“Wandering and misplaced patients miss treatments, medications and care ”
Taking place 3 – 4 November 2015 at the Vox (the new centre at the NEC Birmingham), the conference will tackle a range of issues facing the NHS relating to patients living with dementia such as becoming dementia friendly, improved care of the elderly in acute care and integration of care.
This conference will be profiled at the UK’s first cross sector International Dementia Conference. This conference will also welcome dementia experts from across the world, as well as from different industries to learn and share ideas on the best solutions to tackle this global issue.
Dementia is the word used to describe the symptoms of a range of diseases including Alzheimer’s disease and vascular disease. The number of people affected is set to double in the next twenty years just because of the ageing population.

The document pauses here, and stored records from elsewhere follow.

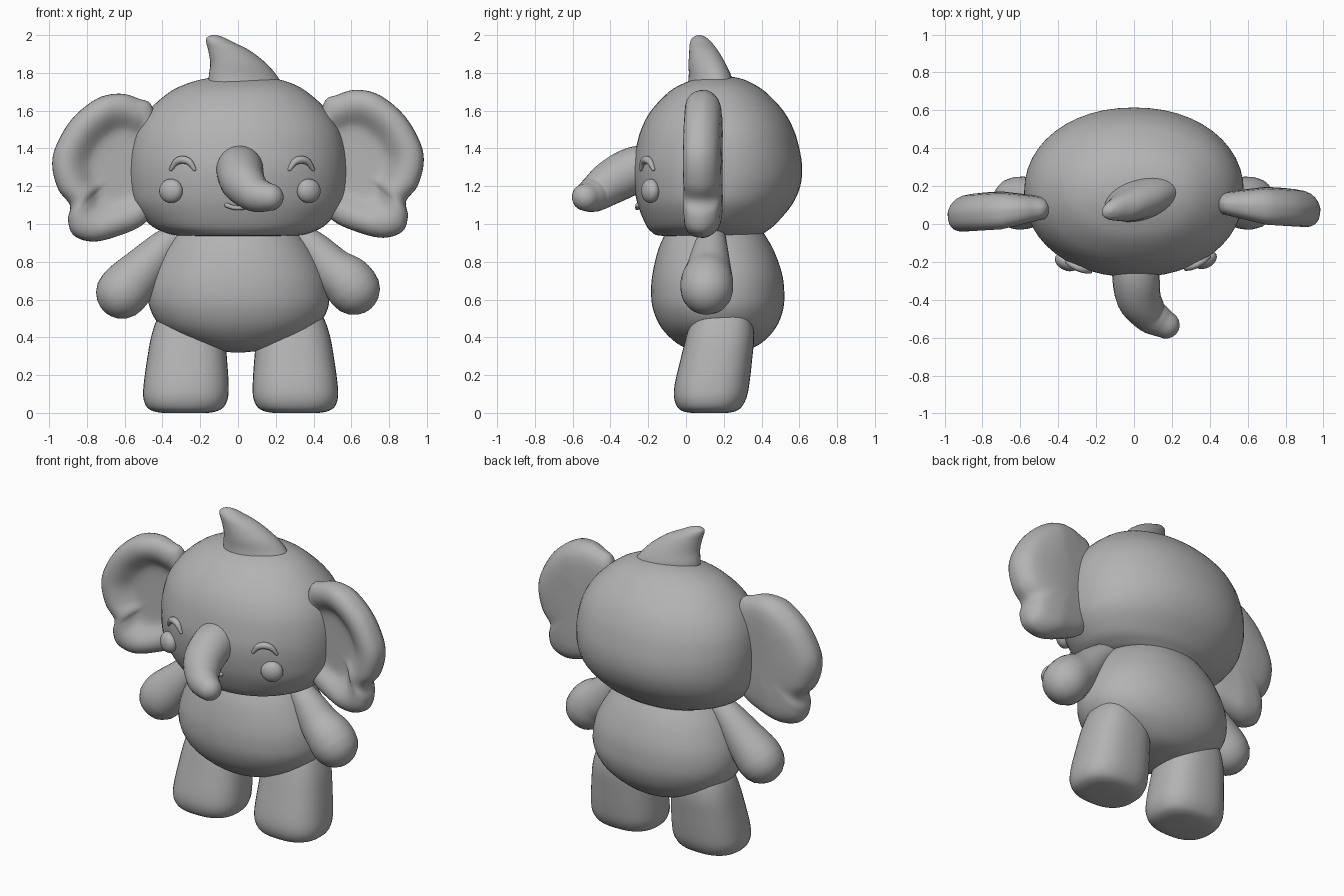
import bpy, bmesh, math
from mathutils import Vector

if "Cube" in bpy.data.objects:
    bpy.data.objects.remove(bpy.data.objects["Cube"])

grey = bpy.data.materials.new("plain grey")
grey.diffuse_color = (0.45, 0.45, 0.45, 1)
grey.use_nodes = True
grey.node_tree.nodes["Principled BSDF"].inputs["Base Color"].default_value = grey.diffuse_color


def smooth_points(rows, steps=4, closed=False):
    """Catmull-Rom through rows of numbers."""
    n, out = len(rows), []
    for i in range(n if closed else n - 1):
        if closed:
            p = [rows[(i + k) % n] for k in (-1, 0, 1, 2)]
        else:
            p = [rows[min(max(i + k, 0), n - 1)] for k in (-1, 0, 1, 2)]
        for s in range(steps):
            t = s / steps
            out.append([0.5 * (2 * b + (c - a) * t + (2 * a - 5 * b + 4 * c - d) * t * t
                               + (3 * b - a - 3 * c + d) * t ** 3) for a, b, c, d in zip(*p)])
    if not closed:
        out.append(list(rows[-1]))
    return out


def skin(name, rings):
    """Join rings of equal length into a closed smooth surface."""
    bm = bmesh.new()
    loops = [[bm.verts.new(p) for p in ring] for ring in rings]
    n = len(loops[0])
    for a, b in zip(loops, loops[1:]):
        for i in range(n):
            j = (i + 1) % n
            bm.faces.new((a[i], a[j], b[j], b[i]))
    for loop in (loops[0], loops[-1]):
        mid = bm.verts.new(sum((v.co for v in loop), Vector()) / n)
        for i in range(n):
            bm.faces.new((loop[i], loop[(i + 1) % n], mid))
    bmesh.ops.recalc_face_normals(bm, faces=bm.faces)
    mesh = bpy.data.meshes.new(name)
    bm.to_mesh(mesh)
    bm.free()
    mesh.materials.append(grey)
    mesh.polygons.foreach_set("use_smooth", [True] * len(mesh.polygons))
    obj = bpy.data.objects.new(name, mesh)
    bpy.context.collection.objects.link(obj)
    return obj


def spow(v, e):
    return math.copysign(abs(v) ** e, v)


def loft(name, rows, power=2.1, shear=0.0, seg=48):
    """Stack of superellipses; each row is z, x min, x max, y min, y max."""
    rings = []
    for z, x0, x1, y0, y1 in smooth_points(rows):
        ring = []
        for i in range(seg):
            a = 2 * math.pi * i / seg
            dx = (x1 - x0) / 2 * spow(math.cos(a), 2 / power)
            dy = (y1 - y0) / 2 * spow(math.sin(a), 2 / power)
            ring.append(((x0 + x1) / 2 + dx, (y0 + y1) / 2 + dy + shear * dx, z))
        rings.append(ring)
    return skin(name, rings)


def tube(name, rows, seg=24):
    """Round-ended tube; each row is x, y, z, radius."""
    rows = smooth_points(rows)
    pts = [Vector(r[:3]) for r in rows]
    rad = [r[3] for r in rows]
    tang = [(pts[min(i + 1, len(pts) - 1)] - pts[max(i - 1, 0)]).normalized() for i in range(len(pts))]
    caps = [math.radians(a) for a in (20, 40, 60, 75, 86)]
    path = [(pts[0] - tang[0] * rad[0] * math.sin(a), rad[0] * math.cos(a), tang[0]) for a in reversed(caps)]
    path += list(zip(pts, rad, tang))
    path += [(pts[-1] + tang[-1] * rad[-1] * math.sin(a), rad[-1] * math.cos(a), tang[-1]) for a in caps]
    side = path[0][2].orthogonal()
    rings = []
    for p, r, t in path:
        side = (side - t * side.dot(t)).normalized()
        up = t.cross(side)
        rings.append([p + (side * math.cos(a) + up * math.sin(a)) * r
                      for a in (2 * math.pi * i / seg for i in range(seg))])
    return skin(name, rings)


# Head: wide, flattened underneath
loft("head", [
    (0.935, -0.22, 0.22, -0.05, 0.32), (0.94, -0.33, 0.33, -0.15, 0.39),
    (0.96, -0.40, 0.40, -0.185, 0.425), (1.0, -0.47, 0.47, -0.215, 0.475),
    (1.1, -0.55, 0.55, -0.255, 0.56), (1.2, -0.575, 0.575, -0.275, 0.605),
    (1.3, -0.58, 0.58, -0.28, 0.615), (1.4, -0.57, 0.57, -0.265, 0.60),
    (1.5, -0.54, 0.54, -0.238, 0.57), (1.6, -0.475, 0.475, -0.185, 0.515),
    (1.7, -0.36, 0.365, -0.09, 0.42), (1.75, -0.25, 0.27, 0.0, 0.34),
    (1.775, -0.14, 0.16, 0.08, 0.27), (1.785, -0.02, 0.04, 0.15, 0.19)])

# Body: egg-shaped belly
loft("body", [
    (0.32, -0.03, 0.03, 0.14, 0.2), (0.335, -0.14, 0.15, 0.03, 0.32),
    (0.37, -0.26, 0.27, -0.05, 0.40), (0.45, -0.40, 0.41, -0.13, 0.475),
    (0.55, -0.465, 0.475, -0.175, 0.515), (0.65, -0.475, 0.48, -0.185, 0.52),
    (0.75, -0.45, 0.455, -0.175, 0.505), (0.87, -0.39, 0.39, -0.145, 0.46),
    (0.97, -0.31, 0.31, -0.10, 0.40)])

# Swept-back tuft on the crown
loft("tuft", [
    (1.70, -0.155, 0.26, 0.01, 0.25), (1.78, -0.155, 0.21, 0.02, 0.235),
    (1.85, -0.147, 0.15, 0.018, 0.205), (1.92, -0.158, 0.06, 0.02, 0.165),
    (1.96, -0.168, -0.02, 0.023, 0.135), (1.985, -0.167, -0.07, 0.035, 0.11),
    (2.0, -0.14, -0.11, 0.06, 0.08)], power=2, shear=0.2, seg=32)

# Trunk curling to one side
tube("trunk", [
    (0.01, -0.14, 1.30, 0.12), (0.01, -0.27, 1.285, 0.125), (0.025, -0.39, 1.225, 0.118),
    (0.08, -0.475, 1.165, 0.098), (0.13, -0.51, 1.147, 0.085), (0.168, -0.532, 1.142, 0.073)])


def face_y(x):
    """Depth of the face at a sideways position."""
    return 0.1675 - 0.4475 * (1 - abs(x / 0.58) ** 2.1) ** (1 / 2.1)


# Ear outline (distance from middle, height)
ear_outline = smooth_points([
    (0.45, 1.62), (0.53, 1.675), (0.63, 1.70), (0.75, 1.672), (0.88, 1.565), (0.965, 1.42),
    (0.983, 1.31), (0.95, 1.19), (0.89, 1.11), (0.90, 1.03), (0.87, 0.95), (0.77, 0.917),
    (0.64, 0.945), (0.50, 1.01), (0.44, 1.12), (0.43, 1.35)], 5, closed=True)
# Ear section (outline scale, depth): flat back, fat rim, dished front
ear_section = smooth_points([
    (0.05, 0.155), (0.5, 0.155), (0.8, 0.145), (0.93, 0.115), (0.99, 0.075), (1.0, 0.045),
    (0.98, 0.0), (0.92, -0.03), (0.82, -0.045), (0.70, -0.035), (0.58, 0.0), (0.48, 0.025),
    (0.3, 0.03), (0.05, 0.03)], 2)

for side, label in ((-1, "left"), (1, "right")):
    lift = 0.01 * side
    # Ear
    cx, cz = 0.58, 1.32
    rings = []
    for s, d in ear_section:
        ring = []
        for x, z in ear_outline:
            px = cx + (x - cx) * s
            thin = min(1, 0.55 + (px - 0.45) * 1.8)
            y = 0.09 + (d - 0.055) * thin - 0.06 * (px - 0.6) + 0.012 * side
            ring.append((side * px, y, cz + (z - cz) * s + lift))
        rings.append(ring)
    skin(label + "_ear", rings)

    # Arm, thicker towards the hand
    tube(label + "_arm", [
        (side * 0.32, 0.14, 0.94, 0.07), (side * 0.40, 0.13, 0.87, 0.092),
        (side * 0.50, 0.12, 0.76, 0.12), (side * 0.575, 0.112, 0.69 + lift, 0.138),
        (side * 0.612, 0.11, 0.648 + lift, 0.14)])

    # Leg, rounded at the foot
    m = -0.28 if side < 0 else 0.308
    lean = -0.012 * side
    rows = [(0.0, 0.12, 0.03, 0.22), (0.008, 0.165, -0.015, 0.26), (0.03, 0.203, -0.045, 0.293),
            (0.08, 0.224, -0.063, 0.32), (0.15, 0.225, -0.06, 0.335), (0.28, 0.212, -0.03, 0.35),
            (0.40, 0.195, 0.0, 0.36), (0.50, 0.165, 0.03, 0.345), (0.58, 0.11, 0.07, 0.29)]
    loft(label + "_leg", [(z, m - r + lean * z * 3, m + r + lean * z * 3, a, b)
                          for z, r, a, b in rows], power=2.5, seg=36)

    # Cheek
    x = -0.355 if side < 0 else 0.375
    bpy.ops.mesh.primitive_uv_sphere_add(segments=24, ring_count=14, radius=1,
                                         location=(x, face_y(x) - 0.005, 1.175))
    cheek = bpy.context.object
    cheek.name = label + "_cheek"
    cheek.scale = (0.066, 0.045, 0.064)
    cheek.rotation_euler.z = side * 0.45
    cheek.data.materials.append(grey)
    bpy.ops.object.shade_smooth()

    # Smiling closed eye
    x = -0.293 if side < 0 else 0.335
    tube(label + "_eye", [(x + dx, face_y(x + dx) - 0.004, z, r) for dx, z, r in (
        (-0.062, 1.29, 0.01), (-0.035, 1.328, 0.018), (0, 1.34, 0.021),
        (0.035, 1.328, 0.018), (0.062, 1.29, 0.01))], seg=12)

# Small mouth under the trunk
tube("mouth", [(dx, face_y(dx) + 0.022, 1.085 + dx * dx * 4, 0.012)
               for dx in (-0.06, -0.03, 0, 0.03, 0.06)], seg=10)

Professor June Andrews, Director, Stirling University’s Dementia Services Development Centre (DSDC) and a leader in developing this exclusive conference comments: “Staff at NHS hospitals are dealing with patients living with dementia across most of its services, it is therefore important that the hospital and its staff are equipped to make the journey for the patient as optimal as possible.”
The International Dementia Conference has been established by DSDC as an interactive, educational platform to drive understanding. It will take place alongside the dedicated Care & Dementia Show, therefore also offering practical support. Organisers are specifically inviting
- Nurses who work in acute medical and surgical wards in general hospitals
- Other clinical staff including allied health professionals
- Nurses who work in the community
- Any psychiatric nurses who work in old age settings
- Staff who work in geriatric or care of elderly wards.
- NHS managers who wish to ensure their area is making use of the latest knowledge around dementia.
60 concurrent session presentations will address topics ranging from: Ideas to Change health care culture, patients with dementia in acute hospitals, peer support for patients with dementia, to signage and room design and many more valuable areas for dementia discussion and debate.
Professor Andrews concludes:
“This is a conference for everyone who want to know how to better serve and care for those affected by dementia. Best practice ideas will be shared and trends revealed that will help many areas of the NHS to prepare to confront this increasingly important subject.”
The conference programme will also feature a series of individual talks, panel discussions and practical case studies highlighting the recent trends related to Best Practice within acute care dealing with patients living with dementia; Inspection and Regulation; Training and Regulation; Law and Ethics; Research and Design.
For further information regarding attending the International Dementia Conference, please visit www.internationaldementiaconference.co.uk.